2.3 EU Web Directive:

2.3.1 In October 2016 the European Parliament approved an EU Web Directive, which will make the websites and mobile apps of public sector bodies more accessible. It is a crucial step forward towards a fully inclusive digital society.


2.3.2 The majority of people with sight loss frequently experience barriers in accessing information, including online and when using apps. The majority of websites or apps are currently not accessible, despite international guidelines on how to do this being available for over 15 years. With an increasing reliance on digital channels, this is a significant issue. Thus people with sight loss, in particular, would benefit from the EU Web Directive.


2.3.3 Article 9 of the UN Convention on the Rights of Persons with Disabilities obliges Member States to take appropriate measures to ensure access for persons with disabilities, on an equal basis with others, to inter alia information and communication technologies, including the internet. The EU Directive provides a necessary framework for doing this. If the requirements under the Directive cease to apply in the UK after our exit from the EU, RNIB Cymru believe that the rights of people with sight loss could be denied.


2.4 Air travel:

2.4.1 RNIB Cymru is concerned that Brexit will affect the ability of blind and partially sighted people to access air travel independently, as relevant EU regulations may cease to apply. We believe that it is vital that the Government incorporates the provisions of Regulation (EC) No 1107/2006 of the European Parliament and of the Council of 5 July 2006 concerning the rights of disabled persons and persons with reduced mobility when travelling by air, into domestic legislation.


2.4.2 The Regulation provides for assistance at the airport for disabled people, and sets out the principle of non-discrimination (including an effective duty to make reasonable adjustments on-board aircrafts). Without this, people with sight loss may be excluded from travelling independently by air.
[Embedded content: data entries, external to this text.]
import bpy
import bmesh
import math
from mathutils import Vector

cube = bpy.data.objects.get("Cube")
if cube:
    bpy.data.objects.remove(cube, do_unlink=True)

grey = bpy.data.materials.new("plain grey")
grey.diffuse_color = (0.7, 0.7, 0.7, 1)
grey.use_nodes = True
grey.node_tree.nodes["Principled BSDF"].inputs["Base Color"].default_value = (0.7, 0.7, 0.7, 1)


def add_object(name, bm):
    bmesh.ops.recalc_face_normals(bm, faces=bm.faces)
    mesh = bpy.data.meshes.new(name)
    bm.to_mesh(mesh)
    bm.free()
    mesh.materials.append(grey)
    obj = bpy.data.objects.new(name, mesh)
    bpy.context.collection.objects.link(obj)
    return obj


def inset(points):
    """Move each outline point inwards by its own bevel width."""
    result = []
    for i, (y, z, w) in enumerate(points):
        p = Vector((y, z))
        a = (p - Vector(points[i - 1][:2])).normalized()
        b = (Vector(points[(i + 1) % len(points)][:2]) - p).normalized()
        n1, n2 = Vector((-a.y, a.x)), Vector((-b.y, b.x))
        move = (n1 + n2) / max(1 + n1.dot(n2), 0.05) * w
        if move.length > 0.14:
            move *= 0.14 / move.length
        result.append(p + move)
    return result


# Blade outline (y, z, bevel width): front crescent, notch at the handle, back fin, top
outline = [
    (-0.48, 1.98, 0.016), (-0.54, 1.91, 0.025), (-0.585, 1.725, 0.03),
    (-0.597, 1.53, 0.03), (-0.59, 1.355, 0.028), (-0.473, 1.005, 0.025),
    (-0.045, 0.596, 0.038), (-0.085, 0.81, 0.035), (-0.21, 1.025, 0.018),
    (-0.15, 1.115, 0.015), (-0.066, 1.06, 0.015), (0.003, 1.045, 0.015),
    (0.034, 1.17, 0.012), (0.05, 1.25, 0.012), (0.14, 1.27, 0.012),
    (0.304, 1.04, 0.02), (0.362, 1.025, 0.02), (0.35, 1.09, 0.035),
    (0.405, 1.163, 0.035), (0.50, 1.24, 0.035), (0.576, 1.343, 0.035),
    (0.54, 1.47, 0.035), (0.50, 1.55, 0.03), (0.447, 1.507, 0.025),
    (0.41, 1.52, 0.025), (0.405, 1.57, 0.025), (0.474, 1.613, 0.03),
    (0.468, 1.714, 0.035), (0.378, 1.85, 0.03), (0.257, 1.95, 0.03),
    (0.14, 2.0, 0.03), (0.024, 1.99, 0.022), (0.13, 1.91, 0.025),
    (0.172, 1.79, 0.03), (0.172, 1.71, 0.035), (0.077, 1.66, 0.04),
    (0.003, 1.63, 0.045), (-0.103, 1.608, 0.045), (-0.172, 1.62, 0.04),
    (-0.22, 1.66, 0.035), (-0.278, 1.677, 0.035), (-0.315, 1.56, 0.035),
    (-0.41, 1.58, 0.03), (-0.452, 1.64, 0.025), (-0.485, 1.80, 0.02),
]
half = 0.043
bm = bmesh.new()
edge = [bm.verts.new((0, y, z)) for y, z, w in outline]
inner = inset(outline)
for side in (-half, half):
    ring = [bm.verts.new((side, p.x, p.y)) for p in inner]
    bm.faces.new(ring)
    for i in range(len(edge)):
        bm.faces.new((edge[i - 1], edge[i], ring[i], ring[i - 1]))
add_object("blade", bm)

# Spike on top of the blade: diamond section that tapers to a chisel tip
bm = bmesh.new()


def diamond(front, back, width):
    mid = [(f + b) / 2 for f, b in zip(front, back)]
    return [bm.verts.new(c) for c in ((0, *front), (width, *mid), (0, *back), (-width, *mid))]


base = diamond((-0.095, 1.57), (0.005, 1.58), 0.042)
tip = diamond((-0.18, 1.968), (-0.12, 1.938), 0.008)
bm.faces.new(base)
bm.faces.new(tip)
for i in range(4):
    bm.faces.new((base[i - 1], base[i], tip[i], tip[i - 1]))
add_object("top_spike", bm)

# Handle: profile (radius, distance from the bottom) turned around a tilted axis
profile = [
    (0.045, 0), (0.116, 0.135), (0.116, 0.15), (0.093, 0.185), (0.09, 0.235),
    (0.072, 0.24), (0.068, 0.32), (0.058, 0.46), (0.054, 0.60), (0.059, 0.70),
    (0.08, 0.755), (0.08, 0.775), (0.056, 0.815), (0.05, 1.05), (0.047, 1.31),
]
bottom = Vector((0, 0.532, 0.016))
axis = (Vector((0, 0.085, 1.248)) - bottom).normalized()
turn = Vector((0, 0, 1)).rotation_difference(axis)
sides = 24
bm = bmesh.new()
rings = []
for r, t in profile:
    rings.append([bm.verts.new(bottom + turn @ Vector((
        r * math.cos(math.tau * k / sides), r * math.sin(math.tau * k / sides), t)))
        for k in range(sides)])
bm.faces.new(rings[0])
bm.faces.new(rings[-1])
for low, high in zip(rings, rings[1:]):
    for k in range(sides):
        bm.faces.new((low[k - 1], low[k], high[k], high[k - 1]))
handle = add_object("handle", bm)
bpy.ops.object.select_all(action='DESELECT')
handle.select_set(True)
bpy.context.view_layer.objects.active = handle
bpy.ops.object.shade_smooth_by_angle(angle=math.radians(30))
2.5 Bus travel:

2.5.1 It is essential that requirements set out in Regulation (EU) No 181/2011 on bus and coach passengers’ rights, are incorporated into domestic legislation. The Regulation requires all bus drivers and bus terminal staff to attend disability awareness training, and was due to come into force in the UK in 2018. The requirements are vital to ensuring that bus travel is accessible to blind and partially sighted people.


3. The impact of the UK Government’s proposal to repeals the Human Rights Act 1998 and replace it with a UK Bill of Rights

3.1 It remains difficult to assess the impact of repealing the Human Rights Act 1998 and replacing it with a UK Bill of Rights, due to a lack of information. However, RNIB Cymru is seriously concerned that this could lead to a loss of vital legal protection for disabled people.


4. Public perceptions about human rights in Wales, in particular how understandable and relevant they are to Welsh people.

4.1Human rights are relevant to all of us, but especially to people with sight loss who may face additional barriers because of their disability. These barriers take many forms - physical barriers like inaccessible buildings and facilities, information barriers like not having timely access to printed or online information in a format that they can access, and cultural barriers like stigma or abuse. However, it requires people to invest significant confidence, energy and time to challenge such things. Fear of the cost of litigation may act as an additional barrier. It is our experience that few people with sight loss challenge breaches of their rights.


4.2 Disabled people must be entitled to the effective fulfilment of all human rights, without discrimination, as enshrined by the UN Convention on the Rights of People with Disabilities. It is crucial that Welsh Government their moral duty and must have the political will to make this happen.

5. Further information

For further information, please contact Tess Saunders, Policy and Campaigns Officer.

T. 029 2082 8562

E. tess.saunders@rnib.org.uk